Mainly, timers have a register for control, and a register that holds the count number. The control register contains some switches to turn on and off features. And you guessed it... one of the features is which prescaling to select. The control register is called TCCR0 or TCCR1 (Timer/Counter Control Register). The TCCR0 is the 8-bit control register and only has an 8-bit control register, so there is only 8 switches to turn on and off. TCCR1 is 16-bit, so it has 16 switches to turn on and off, but it comes in two 8-bit registers labeled A and B (TCCR1A and TCCR1B). The switches are as follows: FOC (force Output Compare), WGM (Waveform Generation Mode), COM (Compare Match Output Mode) and CS (Clock Select).

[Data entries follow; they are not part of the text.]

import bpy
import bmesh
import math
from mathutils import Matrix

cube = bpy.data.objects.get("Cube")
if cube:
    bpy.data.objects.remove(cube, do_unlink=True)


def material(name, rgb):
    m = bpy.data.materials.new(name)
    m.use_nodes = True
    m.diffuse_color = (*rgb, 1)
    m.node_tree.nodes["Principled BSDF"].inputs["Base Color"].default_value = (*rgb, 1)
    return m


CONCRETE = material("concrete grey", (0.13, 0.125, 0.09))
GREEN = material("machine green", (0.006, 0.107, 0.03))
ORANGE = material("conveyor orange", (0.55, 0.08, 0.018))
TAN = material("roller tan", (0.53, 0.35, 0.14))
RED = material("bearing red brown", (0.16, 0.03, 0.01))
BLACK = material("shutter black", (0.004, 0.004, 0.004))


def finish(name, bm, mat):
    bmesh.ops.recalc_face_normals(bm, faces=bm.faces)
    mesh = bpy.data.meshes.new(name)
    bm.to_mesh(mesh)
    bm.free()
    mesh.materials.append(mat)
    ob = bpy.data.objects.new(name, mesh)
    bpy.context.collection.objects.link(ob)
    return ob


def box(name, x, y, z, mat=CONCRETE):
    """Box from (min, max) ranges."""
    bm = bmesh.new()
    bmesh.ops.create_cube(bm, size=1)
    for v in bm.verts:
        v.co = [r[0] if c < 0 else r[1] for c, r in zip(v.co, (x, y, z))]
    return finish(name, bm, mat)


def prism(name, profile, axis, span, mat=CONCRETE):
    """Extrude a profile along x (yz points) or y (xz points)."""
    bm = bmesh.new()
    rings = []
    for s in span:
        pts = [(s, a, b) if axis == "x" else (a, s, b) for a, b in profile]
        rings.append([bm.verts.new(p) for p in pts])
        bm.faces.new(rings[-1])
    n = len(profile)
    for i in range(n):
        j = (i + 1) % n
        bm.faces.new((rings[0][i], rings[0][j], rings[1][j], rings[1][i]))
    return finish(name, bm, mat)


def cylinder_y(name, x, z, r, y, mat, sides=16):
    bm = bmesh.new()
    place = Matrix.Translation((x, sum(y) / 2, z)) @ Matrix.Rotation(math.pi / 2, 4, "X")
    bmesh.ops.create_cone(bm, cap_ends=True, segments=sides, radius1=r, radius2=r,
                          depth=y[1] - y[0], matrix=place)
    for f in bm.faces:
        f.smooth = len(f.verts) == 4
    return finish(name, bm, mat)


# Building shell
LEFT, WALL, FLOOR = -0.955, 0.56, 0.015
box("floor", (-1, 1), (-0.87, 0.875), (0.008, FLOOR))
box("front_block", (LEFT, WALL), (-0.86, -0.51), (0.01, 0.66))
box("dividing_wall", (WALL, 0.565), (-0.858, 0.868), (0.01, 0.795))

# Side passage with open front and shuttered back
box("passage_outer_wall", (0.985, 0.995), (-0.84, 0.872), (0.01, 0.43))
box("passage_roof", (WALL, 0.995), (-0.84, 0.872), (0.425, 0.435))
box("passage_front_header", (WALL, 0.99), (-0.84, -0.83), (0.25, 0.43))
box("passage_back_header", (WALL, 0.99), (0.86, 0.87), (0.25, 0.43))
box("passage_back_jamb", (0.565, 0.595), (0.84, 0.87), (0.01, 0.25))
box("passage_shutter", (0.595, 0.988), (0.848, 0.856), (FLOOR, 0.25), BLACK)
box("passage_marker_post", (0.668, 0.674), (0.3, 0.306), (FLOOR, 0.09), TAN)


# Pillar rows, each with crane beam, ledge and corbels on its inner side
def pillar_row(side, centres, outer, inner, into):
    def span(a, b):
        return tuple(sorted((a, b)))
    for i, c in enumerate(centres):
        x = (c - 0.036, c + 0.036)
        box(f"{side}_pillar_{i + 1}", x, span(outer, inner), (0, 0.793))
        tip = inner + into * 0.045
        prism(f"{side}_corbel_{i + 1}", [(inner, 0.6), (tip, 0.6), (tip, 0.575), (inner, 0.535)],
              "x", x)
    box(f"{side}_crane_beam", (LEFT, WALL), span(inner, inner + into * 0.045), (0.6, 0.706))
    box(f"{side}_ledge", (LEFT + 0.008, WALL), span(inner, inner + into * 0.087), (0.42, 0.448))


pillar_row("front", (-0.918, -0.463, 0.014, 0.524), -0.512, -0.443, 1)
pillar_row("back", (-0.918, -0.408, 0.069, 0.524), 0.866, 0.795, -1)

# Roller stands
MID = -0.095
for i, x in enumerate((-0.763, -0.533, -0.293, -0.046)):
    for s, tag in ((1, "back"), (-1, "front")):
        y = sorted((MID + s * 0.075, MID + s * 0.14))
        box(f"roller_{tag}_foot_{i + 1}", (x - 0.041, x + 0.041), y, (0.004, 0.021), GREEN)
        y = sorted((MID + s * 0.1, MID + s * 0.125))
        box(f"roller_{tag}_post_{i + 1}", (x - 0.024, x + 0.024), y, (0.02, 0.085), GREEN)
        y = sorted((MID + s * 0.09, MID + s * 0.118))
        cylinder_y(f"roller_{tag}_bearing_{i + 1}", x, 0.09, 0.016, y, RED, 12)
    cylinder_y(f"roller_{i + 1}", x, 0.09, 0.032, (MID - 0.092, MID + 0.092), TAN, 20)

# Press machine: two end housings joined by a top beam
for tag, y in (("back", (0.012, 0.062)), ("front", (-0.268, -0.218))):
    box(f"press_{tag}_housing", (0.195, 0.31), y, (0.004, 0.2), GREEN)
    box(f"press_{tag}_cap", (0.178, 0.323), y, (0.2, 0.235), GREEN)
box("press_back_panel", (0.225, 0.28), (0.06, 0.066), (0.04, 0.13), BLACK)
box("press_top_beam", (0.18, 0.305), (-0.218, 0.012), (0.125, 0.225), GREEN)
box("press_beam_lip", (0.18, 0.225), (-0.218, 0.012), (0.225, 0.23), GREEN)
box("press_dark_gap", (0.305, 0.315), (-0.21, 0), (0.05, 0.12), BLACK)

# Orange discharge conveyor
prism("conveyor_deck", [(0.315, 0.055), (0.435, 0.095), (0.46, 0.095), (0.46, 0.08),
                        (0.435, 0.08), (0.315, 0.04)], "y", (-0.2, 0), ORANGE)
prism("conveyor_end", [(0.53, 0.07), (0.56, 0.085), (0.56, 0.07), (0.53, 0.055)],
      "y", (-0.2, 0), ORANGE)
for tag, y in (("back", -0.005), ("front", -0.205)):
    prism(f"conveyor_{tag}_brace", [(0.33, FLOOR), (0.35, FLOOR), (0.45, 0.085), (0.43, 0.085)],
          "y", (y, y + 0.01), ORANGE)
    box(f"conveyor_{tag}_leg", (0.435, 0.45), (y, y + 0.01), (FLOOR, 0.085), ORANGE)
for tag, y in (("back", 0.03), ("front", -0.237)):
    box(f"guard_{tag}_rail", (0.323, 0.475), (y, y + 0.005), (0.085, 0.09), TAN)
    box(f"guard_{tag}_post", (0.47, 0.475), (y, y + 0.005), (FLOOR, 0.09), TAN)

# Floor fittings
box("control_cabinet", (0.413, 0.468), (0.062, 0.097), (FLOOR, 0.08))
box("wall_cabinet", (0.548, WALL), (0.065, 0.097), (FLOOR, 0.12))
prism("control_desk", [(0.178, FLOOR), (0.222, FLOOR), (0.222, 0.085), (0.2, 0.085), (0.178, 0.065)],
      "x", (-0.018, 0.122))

The register that holds the count is called the TCNT register. And there is an 8-bit version (TCNT0) and a 16-bit version (TCNT1). The TCNT1 register actually gets its number from two other 8-bit registers to create a complete 16-bit number, but that is all done behind the scenes (abstracted) so you don't need to worry about how the TCNT1 gets this ability to have 16-bit, just think it's magic.

In the video, two programs were shown: one that just shows a single LED blinking at approximately 1 second, and another program that has one row of 7 LEDs chasing every second, and another row of 7 LEDs chasing each at 1 second. The latter program is shown here since it has the most features used with the 16-bit timer.

Without being repetitive from previous posts, the program initializes the ports for the LEDs and sets the timer/counter #1 (the 16-bit timer). The TCCR1B control register is used to set the prescaling factor of 64 with the CS10 and CS11 switches.

Since we want one of the 7 LEDs to chase 1/7th of a second each, we take the number 15,625 (1000000/64 - remember the 1000000 is the 1 mhz clock of the micrcontroller) and divide it by 7 to get ~2,232.143. Now, you're saying, but you use only 2232 in the pogram!! that's because TCNT1 will only accept integer (no decimals). Now you're saying, the timing will be off by the amount of the decimal!! True, but the AVR internal clock is +/- 10% inaccurate anyway. If an external crystal is used, you sould use a perfect number that represents the appropriate count.

You will notice that the TCNT1 is also reset to zero manually. This is needed otherwise the TCNT1 will keep counting past the 2232 condition that was set. There are other control features that has an automatic zeroing of this number, but we will get to that in another tutorial. The remaining parts of the program is using stuff we learned i previous tutorials (LED turning on and off and arrays).

#include <avr/io.h>
int main(void)
DDRB = 0b01111111;
PORTB = 0b00000000;
DDRD = 0b01111111;
PORTD = 0b00000000;
TCCR1B |= 1<<CS10 | 1<<CS11;
int LEDNumber[2];
if (TCNT1 > 2232)
TCNT1 = 0;
PORTB = 1<<LEDNumber[0];
LEDNumber[0] ++;
if (LEDNumber[0] > 6)
LEDNumber[0] = 0;
PORTD = 1<<LEDNumber[1];
LEDNumber[1] ++;
if (LEDNumber[1] > 6)
LEDNumber[1] = 0;